Sunken Ships to be Considered for Storm Barriers

Wednesday, June 28, 2006
Marine scientists and Louisiana officials are floating the idea of sinking some of Uncle Sam's cast-off ships along the water's edge to create a steel barrier against hurricane flooding. The barrier would be made up of aging and obsolete tankers, research vessels and cargo ships. Since Hurricane Katrina hit, Louisiana is looking at every option for shoring up its storm defenses especially quick fixes. Levees take years to build, and restoring lost marshes and cypress forests even longer.

The catastrophic flooding, St. Bernard officials say, was due in large part to a navigation channel that runs through the parish. Boasso said planting ships in the channel would go a long way to plugging what has been dubbed a "hurricane superhighway." The channel, called the Mississippi River-Gulf Outlet, was dug in the 1960s as a shortcut between New Orleans and the Gulf of Mexico, but it soon turned into an environmental horror story. The waterway tripled in width as tides and ship wakes eroded its banks. The gulf's salt water encroached on cypress forest, swamp and marsh, killing an estimated 18,000 acres of marsh and 1,500 acres of cypress. The channel did not spur much economic development, and today few ships use it.

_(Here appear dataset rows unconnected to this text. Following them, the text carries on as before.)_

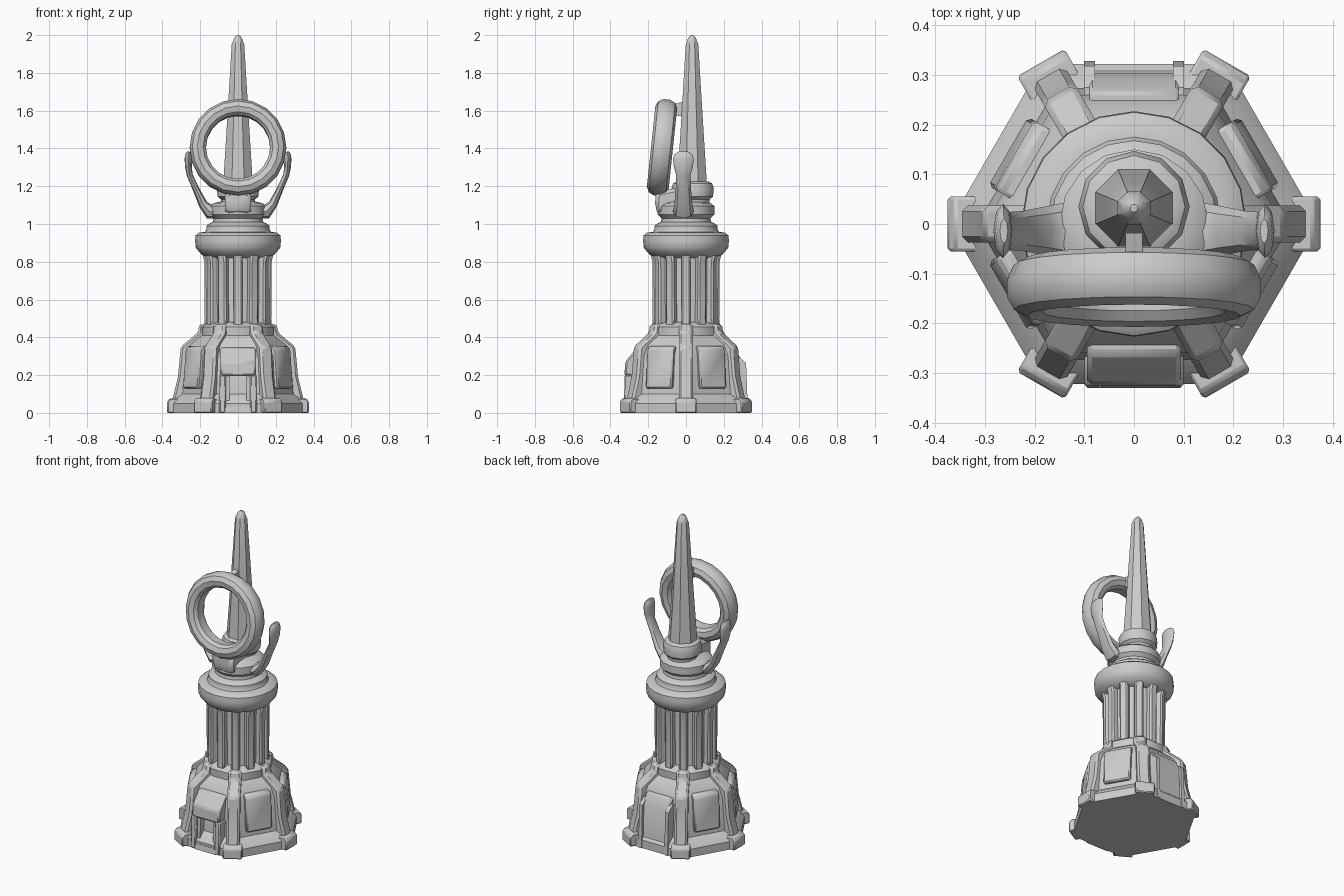
import bpy, bmesh
from math import sin, cos, pi, radians
from mathutils import Vector


def finish(bm, name):
    bmesh.ops.recalc_face_normals(bm, faces=bm.faces[:])
    me = bpy.data.meshes.new(name)
    bm.to_mesh(me)
    bm.free()
    ob = bpy.data.objects.new(name, me)
    bpy.context.collection.objects.link(ob)
    return ob


def skin(bm, rings, closed=False):
    """Join rings of points with quads, then cap the ends unless closed."""
    vs = [[bm.verts.new(p) for p in r] for r in rings]
    n = len(vs[0])
    pairs = list(zip(vs, vs[1:])) + ([(vs[-1], vs[0])] if closed else [])
    for a, b in pairs:
        for i in range(n):
            j = (i + 1) % n
            bm.faces.new((a[i], a[j], b[j], b[i]))
    if not closed:
        bm.faces.new(vs[0])
        bm.faces.new(vs[-1])


def lathe(name, profile, sides, y=0.0, phase=0.0, closed=False):
    bm = bmesh.new()
    rings = []
    for r, z in profile:
        ang = [phase + 2 * pi * i / sides for i in range(sides)]
        rings.append([(r * cos(a), y + r * sin(a), z) for a in ang])
    skin(bm, rings, closed)
    return finish(bm, name)


def radial_slabs(name, profile, width, angles, offsets=(0,), bevel=0.0):
    """Extrude a (radius, height) outline sideways and repeat it around z."""
    bm = bmesh.new()
    for deg in angles:
        a = radians(deg)
        d, t = Vector((cos(a), sin(a), 0)), Vector((-sin(a), cos(a), 0))
        for o in offsets:
            skin(bm, [[d * r + t * (o + s * width / 2) + Vector((0, 0, z))
                       for r, z in profile] for s in (-1, 1)])
    ob = finish(bm, name)
    if bevel:
        m = ob.modifiers.new("soft_edges", 'BEVEL')
        m.width, m.segments, m.limit_method = bevel, 1, 'ANGLE'
    return ob


corners = [60 * i for i in range(6)]
plain_faces = [30, 150, 210, 330]
FRONT, BACK = [270], [90]

# Hexagonal base with sloping roof
lathe("base_body", [(0.372, 0), (0.372, 0.05), (0.35, 0.075), (0.315, 0.10), (0.30, 0.30),
                    (0.275, 0.36), (0.20, 0.42), (0.195, 0.46)], 6)

# Corner buttresses and their feet
radial_slabs("corner_buttresses",
             [(0.10, 0.03), (0.355, 0.03), (0.345, 0.08), (0.318, 0.19), (0.303, 0.35),
              (0.212, 0.425), (0.205, 0.47), (0.10, 0.47)], 0.075, corners, bevel=0.012)
radial_slabs("buttress_feet", [(0.20, 0), (0.375, 0), (0.375, 0.06), (0.36, 0.078), (0.20, 0.078)],
             0.11, corners, bevel=0.006)

# Wall plates on the side faces
radial_slabs("wall_plates", [(0.20, 0.13), (0.293, 0.13), (0.278, 0.335), (0.262, 0.355), (0.20, 0.355)],
             0.16, plain_faces, bevel=0.008)

# Doorway at the front
frame = [(0.20, 0), (0.33, 0), (0.325, 0.20), (0.20, 0.20)]
radial_slabs("door_jambs", frame, 0.035, FRONT, (-0.082, 0.082), 0.006)
radial_slabs("door_lintel", [(0.20, 0.195), (0.326, 0.195), (0.322, 0.27), (0.262, 0.345), (0.20, 0.345)],
             0.19, FRONT, bevel=0.01)
radial_slabs("door_inner_jambs", [(0.20, 0.03), (0.312, 0.03), (0.306, 0.20), (0.20, 0.20)],
             0.022, FRONT, (-0.056, 0.056))
radial_slabs("door_step", [(0.20, 0), (0.33, 0), (0.325, 0.035), (0.20, 0.035)], 0.15, FRONT)

# Tall slab at the back with raised edges
radial_slabs("back_slab", [(0.20, 0), (0.312, 0), (0.303, 0.265), (0.265, 0.33), (0.20, 0.33)],
             0.18, BACK, bevel=0.006)
radial_slabs("back_slab_edges", [(0.20, 0), (0.328, 0), (0.318, 0.265), (0.275, 0.30), (0.20, 0.30)],
             0.022, BACK, (-0.09, 0.09))

# Fluted column
lathe("column_foot", [(0.195, 0.41), (0.197, 0.455), (0.175, 0.472), (0.15, 0.48)], 12, phase=pi / 12)
lathe("column_core", [(0.15, 0.44), (0.145, 0.48), (0.15, 0.86)], 12, phase=pi / 12)
radial_slabs("column_flutes", [(0.12, 0.45), (0.178, 0.46), (0.176, 0.50), (0.178, 0.80),
                               (0.19, 0.85), (0.12, 0.86)],
             0.05, [30 * i for i in range(12)], bevel=0.009)

# Capital and neck
lathe("capital", [(0.15, 0.82), (0.19, 0.835), (0.208, 0.855), (0.224, 0.875), (0.227, 0.91),
                  (0.225, 0.94), (0.205, 0.955), (0.175, 0.958), (0.168, 0.97), (0.168, 0.99),
                  (0.155, 1.0), (0.135, 1.01)], 20)
lathe("neck", [(0.135, 0.99), (0.13, 1.03), (0.15, 1.05), (0.15, 1.095), (0.13, 1.11), (0.09, 1.12)], 16)

# Spire on its collar
lathe("spire_collar", [(0.085, 1.08), (0.09, 1.13), (0.108, 1.145), (0.112, 1.19), (0.103, 1.215),
                       (0.085, 1.225)], 12, y=0.035)
lathe("spire", [(0.085, 1.2), (0.083, 1.24), (0.06, 1.58), (0.036, 1.95), (0.022, 1.985),
                (0.008, 2.0)], 8, y=0.032, phase=pi / 8)

# Leaning ring
ring = lathe("ring", [(0.17, -0.03), (0.185, -0.05), (0.215, -0.058), (0.242, -0.045), (0.256, -0.015),
                      (0.256, 0.02), (0.242, 0.045), (0.215, 0.058), (0.185, 0.05), (0.17, 0.03)],
             20, closed=True)
ring.rotation_euler = (radians(84), 0, 0)
ring.location = (0, -0.127, 1.405)

# Saddle under the ring and small strut from ring to spire
radial_slabs("ring_saddle", [(0.0, 1.04), (0.145, 1.05), (0.165, 1.09), (0.16, 1.17), (0.06, 1.19), (0.0, 1.19)],
             0.14, FRONT, bevel=0.02)
radial_slabs("ring_strut", [(-0.03, 1.56), (0.08, 1.58), (0.08, 1.63), (-0.03, 1.66)], 0.035, FRONT)

# Side arms: x, z, half thickness, half width
stations = [(0.09, 1.065, 0.035, 0.055), (0.15, 1.065, 0.038, 0.055), (0.185, 1.105, 0.024, 0.048),
            (0.225, 1.19, 0.017, 0.04), (0.256, 1.26, 0.016, 0.038), (0.262, 1.30, 0.018, 0.05),
            (0.264, 1.345, 0.019, 0.055), (0.263, 1.37, 0.016, 0.046), (0.262, 1.383, 0.008, 0.025)]
path = [Vector((x, 0, z)) for x, z, _, _ in stations]
rings = []
for i, (x, z, t, w) in enumerate(stations):
    d = (path[min(i + 1, len(path) - 1)] - path[max(i - 1, 0)]).normalized()
    n = Vector((d.z, 0, -d.x))
    rings.append([path[i] + n * t * cos(a) + Vector((0, w * sin(a) - 0.014, 0))
                  for a in [2 * pi * k / 8 for k in range(8)]])
bm = bmesh.new()
skin(bm, rings)
arms = finish(bm, "side_arms")
arms.modifiers.new("mirror", 'MIRROR').use_axis = (True, False, False)

# Smooth shading with sharp edges kept
for ob in bpy.context.collection.objects:
    ob.select_set(True)
    bpy.context.view_layer.objects.active = ob
bpy.ops.object.shade_smooth_by_angle(angle=radians(35))
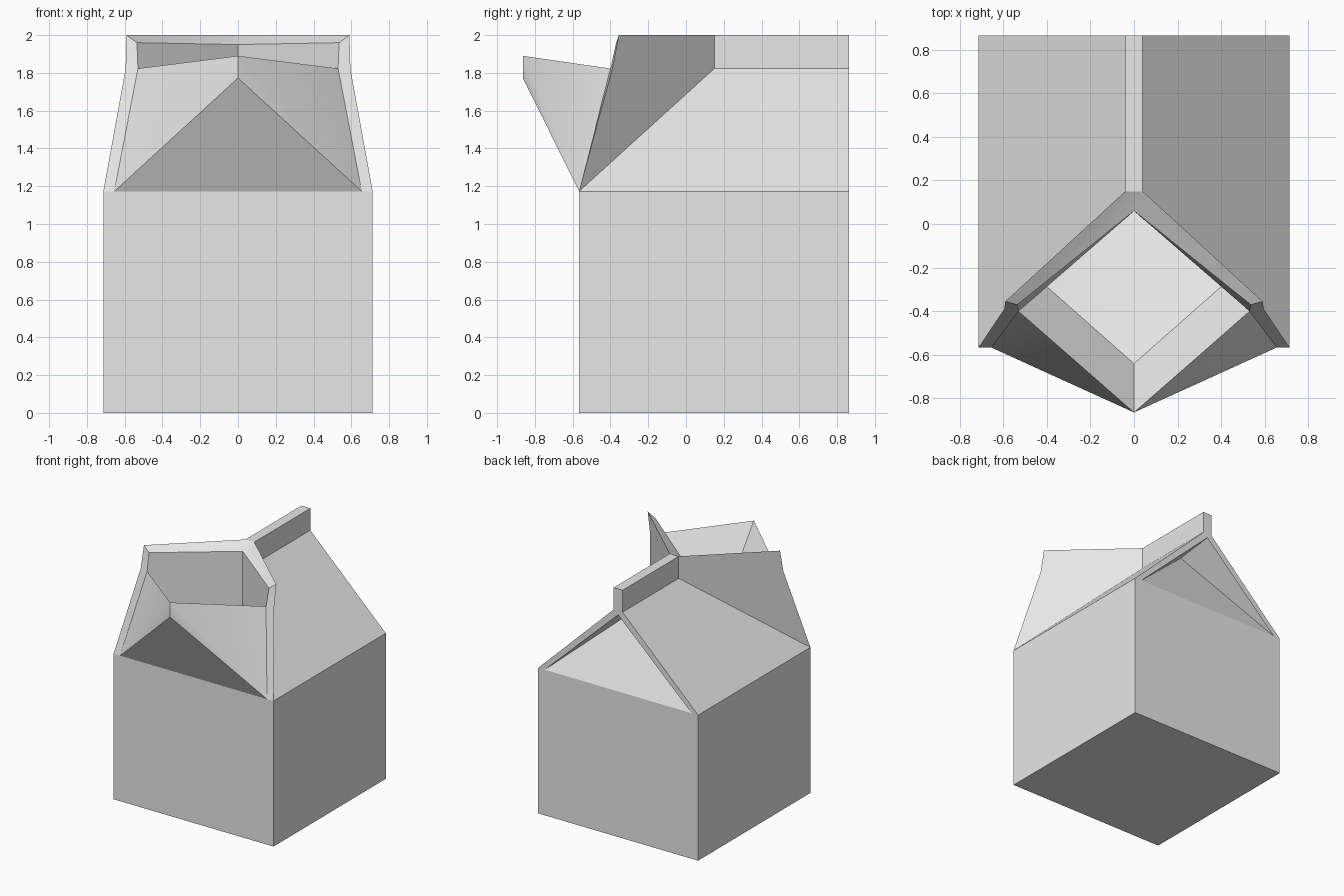
import bpy, bmesh
from mathutils import Vector

old = bpy.data.objects.get("Cube")
if old:
    bpy.data.objects.remove(old, do_unlink=True)

# Single card colour
card = bpy.data.materials.new("light_grey_card")
card.use_nodes = True
grey = (0.8, 0.8, 0.8, 1)
card.diffuse_color = grey
card.node_tree.nodes["Principled BSDF"].inputs["Base Color"].default_value = grey

# Main dimensions
W, FRONT, BACK = 0.713, -0.566, 0.864
EAVE, SEAM, TOP = 1.173, 1.823, 2.0
INNER = 0.655          # half width inside the card edge
T = 0.04               # half thickness of the ridge seam
FORK = 0.15            # where the seam splits open


def finish(bm, name):
    mesh = bpy.data.meshes.new(name)
    bm.to_mesh(mesh)
    bm.free()
    obj = bpy.data.objects.new(name, mesh)
    bpy.context.collection.objects.link(obj)
    mesh.materials.append(card)
    return obj


# Square body
bm = bmesh.new()
bmesh.ops.create_cube(bm, size=1)
for v in bm.verts:
    v.co = Vector((v.co.x * 2 * W,
                   FRONT if v.co.y < 0 else BACK,
                   EAVE if v.co.z > 0 else 0))
finish(bm, "carton_body")

# Named corners of the folded top, left half
P = {
    "eave_back": (W, BACK, EAVE), "eave_front": (W, FRONT, EAVE),
    "ridge_back": (T, BACK, SEAM), "ridge_fork": (T, FORK, SEAM),
    "seam_back": (T, BACK, TOP), "seam_fork": (T, FORK, TOP),
    "mid_back": (0, BACK, TOP), "mid_fork": (0, FORK, TOP),
    "gable_peak": (0, BACK, 1.79), "gable_in": (INNER, BACK, EAVE),
    "gable_mid": (0, BACK, EAVE), "fold_peak": (0, 0.55, 1.75),
    "wing_low": (0.595, -0.39, SEAM), "wing_top": (0.59, -0.355, TOP),
    "rim_end": (0.535, -0.37, 1.96), "rim_mid": (0, 0.06, 1.95),
    "lip_end": (0.53, -0.40, SEAM), "lip_base": (INNER, FRONT, EAVE),
    "base_mid": (0, FRONT, EAVE),
    "tip_top": (0, -0.864, 1.89), "tip_low": (0, -0.864, 1.773),
    "well_front": (0, -0.64, 1.59), "well_side": (0.40, -0.287, 1.52),
    "well_back": (0, 0.06, 1.35),
}

PANELS = [
    # roof slope and ridge seam
    "eave_back ridge_back ridge_fork eave_front",
    "ridge_back seam_back seam_fork ridge_fork",
    "seam_back seam_fork mid_fork mid_back",
    "seam_fork mid_fork rim_mid",
    # tucked back gable
    "seam_back ridge_back gable_peak mid_back",
    "eave_back ridge_back gable_peak gable_in",
    "gable_in gable_peak fold_peak",
    "gable_in fold_peak gable_mid",
    # opened wing with its rim and card edge
    "ridge_fork wing_low eave_front",
    "ridge_fork seam_fork wing_top wing_low",
    "seam_fork wing_top rim_end rim_mid",
    "eave_front wing_low lip_end lip_base",
    "wing_low wing_top rim_end lip_end",
    # inside of the spout
    "rim_mid rim_end lip_end well_side well_back",
    "lip_end tip_top well_front well_side",
    "well_front well_side well_back",
    # outside of the spout
    "tip_top lip_end lip_base",
    "tip_top lip_base tip_low",
    "tip_low lip_base base_mid",
]

# Folded top: each panel on both sides, joined on the centre line
bm = bmesh.new()
for side in (1, -1):
    for panel in PANELS:
        corners = [Vector(P[n]) for n in panel.split()]
        bm.faces.new([bm.verts.new((c.x * side, c.y, c.z)) for c in corners])
bmesh.ops.remove_doubles(bm, verts=bm.verts, dist=0.0005)
bmesh.ops.dissolve_limit(bm, angle_limit=0.01, verts=bm.verts, edges=bm.edges)
bmesh.ops.recalc_face_normals(bm, faces=bm.faces)
top = finish(bm, "carton_top_with_spout")

bpy.ops.object.select_all(action='DESELECT')
top.select_set(True)
bpy.context.view_layer.objects.active = top
bpy.ops.object.shade_smooth_by_angle(angle=0.5)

For years, Louisiana has been trying to restore its dying wetlands with river diversions, marsh grass and other shoreline work. But that work has done little to stop the loss of wetlands about 2,000 square miles of it since the 1930s. LSU's Kemp said he was unaware of ships ever being used as storm barriers. Louisiana is looking at many options for saving its coast and blocking the gulf. Some are conventional, such as the construction of floodgates and levees. Others are more obscure. For example, some scientists want to barge mud from the Midwest and dump it on southern Louisiana's sinking land. source: AP

Maritime Today


The Maritime Industry's original and most viewed E-News Service

Maritime Reporter April 2016 Digital Edition
FREE Maritime Reporter Subscription
Latest Maritime News    rss feeds

Environmental

Kalmar Straddle Carriers for EUROGATE CT, Hamburg

Kalmar, part of Cargotec, is to deliver nine diesel-electric straddle carriers to EUROGATE, Europe's leading shipping line-independent container terminal operator,

ABB Transformers for the Most Powerful Wind Turbines

ABB will deploy 40 special transformers to equip wind turbines for an offshore wind farm in the Irish Sea. The MHI Vestas Offshore Wind turbines are 195 m (640

UNSC Highlights IMO's capacity-building work in Gulf of Guinea

IMO Secretary-General Kitack Lim has welcomed the Presidential Statement from the United Nations Security Council (S/PRST/2016/4) in which the Council strongly condemns acts of murder,

Marine Science

TOTE LNG Bunker Barge : Crew Training Program

GTT subsidiaries, GTT North America, Inc. and GTT Training Ltd, announce the award of the first contract of its kind for the development and implementation of a

Oceans Gasping for Breath, Oxygen Running Low!

Rising levels of CO2 are making it hard for fish to breathe in addition to exacerbating global warming and ocean acidification.   Climate change has caused a

SPE Aberdeen Awards Students Bursaries

The Society of Petroleum Engineers (SPE) Aberdeen Section has announced the recipients of its annual student bursaries programme for 2015-2016.   In total, £7,

 
 
Maritime Standards Naval Architecture Navigation Pod Propulsion Salvage Ship Electronics Ship Repair Shipbuilding / Vessel Construction Sonar Winch
rss | archive | history | articles | privacy | contributors | top maritime news | about us | copyright | maritime magazines
maritime security news | shipbuilding news | maritime industry | shipping news | maritime reporting | workboats news | ship design | maritime business

Time taken: 0.0752 sec (13 req/sec)